*** Opening of MATERIALS PROVIDED ***

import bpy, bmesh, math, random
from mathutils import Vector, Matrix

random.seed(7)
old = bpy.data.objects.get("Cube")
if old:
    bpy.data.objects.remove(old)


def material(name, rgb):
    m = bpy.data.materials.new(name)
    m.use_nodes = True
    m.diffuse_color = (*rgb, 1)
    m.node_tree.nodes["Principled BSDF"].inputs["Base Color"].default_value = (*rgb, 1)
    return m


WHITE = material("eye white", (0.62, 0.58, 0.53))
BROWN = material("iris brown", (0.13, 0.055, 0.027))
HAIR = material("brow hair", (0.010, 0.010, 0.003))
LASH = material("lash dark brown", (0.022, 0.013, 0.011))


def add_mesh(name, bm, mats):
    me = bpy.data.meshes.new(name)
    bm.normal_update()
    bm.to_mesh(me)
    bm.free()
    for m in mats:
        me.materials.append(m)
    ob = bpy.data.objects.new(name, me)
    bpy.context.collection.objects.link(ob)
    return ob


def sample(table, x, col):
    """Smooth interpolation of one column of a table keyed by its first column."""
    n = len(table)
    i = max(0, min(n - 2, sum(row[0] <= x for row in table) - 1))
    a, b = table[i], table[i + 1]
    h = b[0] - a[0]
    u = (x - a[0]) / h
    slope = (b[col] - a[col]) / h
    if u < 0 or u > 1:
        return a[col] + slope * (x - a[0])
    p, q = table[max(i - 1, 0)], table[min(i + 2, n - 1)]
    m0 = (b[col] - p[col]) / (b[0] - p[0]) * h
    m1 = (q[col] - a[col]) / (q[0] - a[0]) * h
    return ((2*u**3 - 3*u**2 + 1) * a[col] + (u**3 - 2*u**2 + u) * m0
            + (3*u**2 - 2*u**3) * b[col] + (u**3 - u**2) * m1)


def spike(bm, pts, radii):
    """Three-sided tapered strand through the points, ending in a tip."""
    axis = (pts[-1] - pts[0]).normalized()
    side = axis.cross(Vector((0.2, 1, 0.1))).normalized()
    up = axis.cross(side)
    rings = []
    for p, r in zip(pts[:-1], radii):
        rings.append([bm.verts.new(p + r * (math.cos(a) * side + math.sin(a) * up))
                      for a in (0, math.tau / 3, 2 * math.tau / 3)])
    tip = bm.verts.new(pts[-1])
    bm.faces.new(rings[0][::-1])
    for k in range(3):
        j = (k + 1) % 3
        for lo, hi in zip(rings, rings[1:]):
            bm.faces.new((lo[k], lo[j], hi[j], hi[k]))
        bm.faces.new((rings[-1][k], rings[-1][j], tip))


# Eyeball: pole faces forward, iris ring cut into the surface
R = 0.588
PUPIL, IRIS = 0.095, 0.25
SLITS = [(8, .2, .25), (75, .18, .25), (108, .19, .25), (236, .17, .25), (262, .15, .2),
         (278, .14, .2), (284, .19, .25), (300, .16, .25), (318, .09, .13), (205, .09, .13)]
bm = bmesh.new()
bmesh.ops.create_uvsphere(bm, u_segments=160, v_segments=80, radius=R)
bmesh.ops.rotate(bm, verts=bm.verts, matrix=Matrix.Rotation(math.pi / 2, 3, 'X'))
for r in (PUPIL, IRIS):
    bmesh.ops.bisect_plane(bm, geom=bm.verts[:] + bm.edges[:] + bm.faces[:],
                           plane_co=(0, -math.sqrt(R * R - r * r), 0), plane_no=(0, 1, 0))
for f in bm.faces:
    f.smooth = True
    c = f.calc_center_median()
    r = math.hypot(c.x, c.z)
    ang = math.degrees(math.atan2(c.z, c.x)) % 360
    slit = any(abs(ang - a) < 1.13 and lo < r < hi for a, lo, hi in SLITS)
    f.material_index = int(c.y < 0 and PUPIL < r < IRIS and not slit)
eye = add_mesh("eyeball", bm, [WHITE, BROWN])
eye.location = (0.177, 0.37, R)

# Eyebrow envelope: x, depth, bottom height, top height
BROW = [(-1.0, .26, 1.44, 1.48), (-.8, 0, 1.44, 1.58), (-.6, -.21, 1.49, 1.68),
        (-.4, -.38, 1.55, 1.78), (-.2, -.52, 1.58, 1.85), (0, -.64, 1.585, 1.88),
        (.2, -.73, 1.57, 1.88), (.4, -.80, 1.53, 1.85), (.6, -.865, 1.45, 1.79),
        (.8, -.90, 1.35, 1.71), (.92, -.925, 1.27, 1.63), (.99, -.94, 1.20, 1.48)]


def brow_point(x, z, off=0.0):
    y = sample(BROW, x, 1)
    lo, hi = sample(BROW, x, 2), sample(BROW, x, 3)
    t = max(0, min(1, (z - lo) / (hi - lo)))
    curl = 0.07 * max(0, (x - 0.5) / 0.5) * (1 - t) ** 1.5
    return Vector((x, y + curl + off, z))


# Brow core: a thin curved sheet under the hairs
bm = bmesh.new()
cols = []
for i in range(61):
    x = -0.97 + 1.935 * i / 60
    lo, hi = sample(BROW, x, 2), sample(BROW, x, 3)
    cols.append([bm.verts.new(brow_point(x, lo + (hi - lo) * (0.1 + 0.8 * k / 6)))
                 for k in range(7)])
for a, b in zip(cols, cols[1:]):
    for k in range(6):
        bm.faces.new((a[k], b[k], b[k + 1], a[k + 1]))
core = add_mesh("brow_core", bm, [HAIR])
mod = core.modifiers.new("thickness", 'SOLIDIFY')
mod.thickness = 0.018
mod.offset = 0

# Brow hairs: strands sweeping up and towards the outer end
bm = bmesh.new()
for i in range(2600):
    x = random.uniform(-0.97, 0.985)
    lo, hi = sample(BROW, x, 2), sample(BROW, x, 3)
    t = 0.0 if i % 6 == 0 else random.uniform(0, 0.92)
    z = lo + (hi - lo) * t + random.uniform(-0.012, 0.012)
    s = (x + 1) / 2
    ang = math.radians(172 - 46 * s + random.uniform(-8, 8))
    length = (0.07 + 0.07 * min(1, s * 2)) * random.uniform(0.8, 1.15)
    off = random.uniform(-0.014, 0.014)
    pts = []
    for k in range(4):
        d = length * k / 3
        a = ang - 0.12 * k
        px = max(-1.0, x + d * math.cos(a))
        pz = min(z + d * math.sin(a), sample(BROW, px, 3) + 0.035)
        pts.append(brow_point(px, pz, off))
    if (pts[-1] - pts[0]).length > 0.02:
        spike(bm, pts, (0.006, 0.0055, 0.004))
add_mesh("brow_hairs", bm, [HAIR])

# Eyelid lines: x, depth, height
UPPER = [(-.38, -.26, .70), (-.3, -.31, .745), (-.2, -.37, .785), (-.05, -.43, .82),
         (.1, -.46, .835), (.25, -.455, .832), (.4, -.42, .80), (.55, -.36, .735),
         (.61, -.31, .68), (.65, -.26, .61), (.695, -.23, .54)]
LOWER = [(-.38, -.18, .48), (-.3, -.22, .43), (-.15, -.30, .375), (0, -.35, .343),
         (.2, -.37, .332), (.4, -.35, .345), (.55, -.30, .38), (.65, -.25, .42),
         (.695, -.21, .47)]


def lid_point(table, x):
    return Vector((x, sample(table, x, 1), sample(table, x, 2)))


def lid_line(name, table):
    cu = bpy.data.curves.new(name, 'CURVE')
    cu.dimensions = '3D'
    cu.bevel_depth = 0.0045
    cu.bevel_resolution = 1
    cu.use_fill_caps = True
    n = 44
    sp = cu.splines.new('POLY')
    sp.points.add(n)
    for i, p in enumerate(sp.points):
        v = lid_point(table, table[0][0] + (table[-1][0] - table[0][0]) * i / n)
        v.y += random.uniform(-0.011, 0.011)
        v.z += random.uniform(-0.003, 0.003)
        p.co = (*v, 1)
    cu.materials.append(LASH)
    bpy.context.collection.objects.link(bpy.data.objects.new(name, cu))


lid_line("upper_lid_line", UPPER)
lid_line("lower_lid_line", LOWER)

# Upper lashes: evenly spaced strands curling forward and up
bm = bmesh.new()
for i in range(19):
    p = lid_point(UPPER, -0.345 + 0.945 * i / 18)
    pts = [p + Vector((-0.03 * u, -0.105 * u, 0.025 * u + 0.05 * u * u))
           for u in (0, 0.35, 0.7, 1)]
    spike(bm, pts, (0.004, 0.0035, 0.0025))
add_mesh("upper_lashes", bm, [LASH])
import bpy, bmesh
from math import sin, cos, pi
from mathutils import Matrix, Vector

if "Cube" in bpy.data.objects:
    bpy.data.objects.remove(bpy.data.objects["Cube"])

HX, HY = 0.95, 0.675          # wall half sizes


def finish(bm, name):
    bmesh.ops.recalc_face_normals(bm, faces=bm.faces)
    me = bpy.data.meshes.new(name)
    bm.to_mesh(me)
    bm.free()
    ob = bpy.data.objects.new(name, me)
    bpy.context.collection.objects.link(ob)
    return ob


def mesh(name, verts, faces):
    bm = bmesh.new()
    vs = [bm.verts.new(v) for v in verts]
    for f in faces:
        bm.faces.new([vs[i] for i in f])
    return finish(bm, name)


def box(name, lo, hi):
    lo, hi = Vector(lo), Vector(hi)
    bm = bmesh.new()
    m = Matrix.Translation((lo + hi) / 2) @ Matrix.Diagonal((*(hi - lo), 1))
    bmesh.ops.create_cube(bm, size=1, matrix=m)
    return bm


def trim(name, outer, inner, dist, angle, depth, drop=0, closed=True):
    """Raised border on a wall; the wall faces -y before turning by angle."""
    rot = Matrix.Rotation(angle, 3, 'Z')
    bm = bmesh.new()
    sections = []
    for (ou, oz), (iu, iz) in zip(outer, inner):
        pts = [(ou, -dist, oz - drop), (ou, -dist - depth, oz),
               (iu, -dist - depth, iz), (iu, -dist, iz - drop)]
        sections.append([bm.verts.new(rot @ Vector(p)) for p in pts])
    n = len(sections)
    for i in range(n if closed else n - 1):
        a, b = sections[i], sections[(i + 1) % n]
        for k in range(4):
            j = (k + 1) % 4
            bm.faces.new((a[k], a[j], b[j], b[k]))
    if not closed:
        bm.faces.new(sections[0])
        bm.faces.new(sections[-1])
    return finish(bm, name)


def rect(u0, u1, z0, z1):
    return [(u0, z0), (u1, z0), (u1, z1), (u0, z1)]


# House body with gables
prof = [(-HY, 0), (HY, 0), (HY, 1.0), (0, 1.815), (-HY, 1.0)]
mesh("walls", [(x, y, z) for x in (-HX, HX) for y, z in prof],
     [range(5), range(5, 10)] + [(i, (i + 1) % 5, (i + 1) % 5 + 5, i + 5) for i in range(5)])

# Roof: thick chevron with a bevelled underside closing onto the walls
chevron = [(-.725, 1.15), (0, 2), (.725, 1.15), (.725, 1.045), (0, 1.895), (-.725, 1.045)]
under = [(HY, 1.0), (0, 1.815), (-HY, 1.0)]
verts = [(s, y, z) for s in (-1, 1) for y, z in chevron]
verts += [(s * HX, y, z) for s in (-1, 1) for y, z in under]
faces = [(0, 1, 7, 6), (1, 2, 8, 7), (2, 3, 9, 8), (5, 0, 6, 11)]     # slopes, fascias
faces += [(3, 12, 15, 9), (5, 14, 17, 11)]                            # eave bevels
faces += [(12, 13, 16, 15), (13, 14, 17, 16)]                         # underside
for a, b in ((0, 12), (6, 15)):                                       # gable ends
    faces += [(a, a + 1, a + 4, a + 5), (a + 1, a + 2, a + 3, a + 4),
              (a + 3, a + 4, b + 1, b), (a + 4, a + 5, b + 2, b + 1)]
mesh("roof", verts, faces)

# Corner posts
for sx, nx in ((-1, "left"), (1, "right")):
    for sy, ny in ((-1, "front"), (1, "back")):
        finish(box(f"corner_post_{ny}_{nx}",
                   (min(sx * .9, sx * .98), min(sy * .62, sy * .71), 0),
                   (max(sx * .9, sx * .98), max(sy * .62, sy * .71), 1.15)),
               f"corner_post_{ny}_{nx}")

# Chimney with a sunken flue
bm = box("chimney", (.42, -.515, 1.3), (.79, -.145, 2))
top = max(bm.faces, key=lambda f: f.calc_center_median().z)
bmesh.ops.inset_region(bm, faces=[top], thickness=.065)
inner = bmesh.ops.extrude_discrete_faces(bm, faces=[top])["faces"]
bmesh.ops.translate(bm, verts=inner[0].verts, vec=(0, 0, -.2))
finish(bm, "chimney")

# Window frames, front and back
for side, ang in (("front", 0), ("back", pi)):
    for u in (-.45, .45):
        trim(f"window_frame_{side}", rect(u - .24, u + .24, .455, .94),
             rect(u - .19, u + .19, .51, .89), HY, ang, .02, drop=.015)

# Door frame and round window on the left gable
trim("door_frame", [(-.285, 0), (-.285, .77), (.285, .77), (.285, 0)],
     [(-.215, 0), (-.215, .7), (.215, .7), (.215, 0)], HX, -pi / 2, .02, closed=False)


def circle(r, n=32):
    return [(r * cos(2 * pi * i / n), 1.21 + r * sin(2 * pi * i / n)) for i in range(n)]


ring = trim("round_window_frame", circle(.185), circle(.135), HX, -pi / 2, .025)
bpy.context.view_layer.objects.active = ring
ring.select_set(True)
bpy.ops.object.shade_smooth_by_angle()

*** Close of MATERIALS PROVIDED ***

» WORK TO BE COMPLETED: Check each line of the listing for "uniform", and copy the ones that hold it.

» SOLVED PROBLEM:
    x = random.uniform(-0.97, 0.985)
    t = 0.0 if i % 6 == 0 else random.uniform(0, 0.92)
    z = lo + (hi - lo) * t + random.uniform(-0.012, 0.012)
    ang = math.radians(172 - 46 * s + random.uniform(-8, 8))
    length = (0.07 + 0.07 * min(1, s * 2)) * random.uniform(0.8, 1.15)
    off = random.uniform(-0.014, 0.014)
        v.y += random.uniform(-0.011, 0.011)
        v.z += random.uniform(-0.003, 0.003)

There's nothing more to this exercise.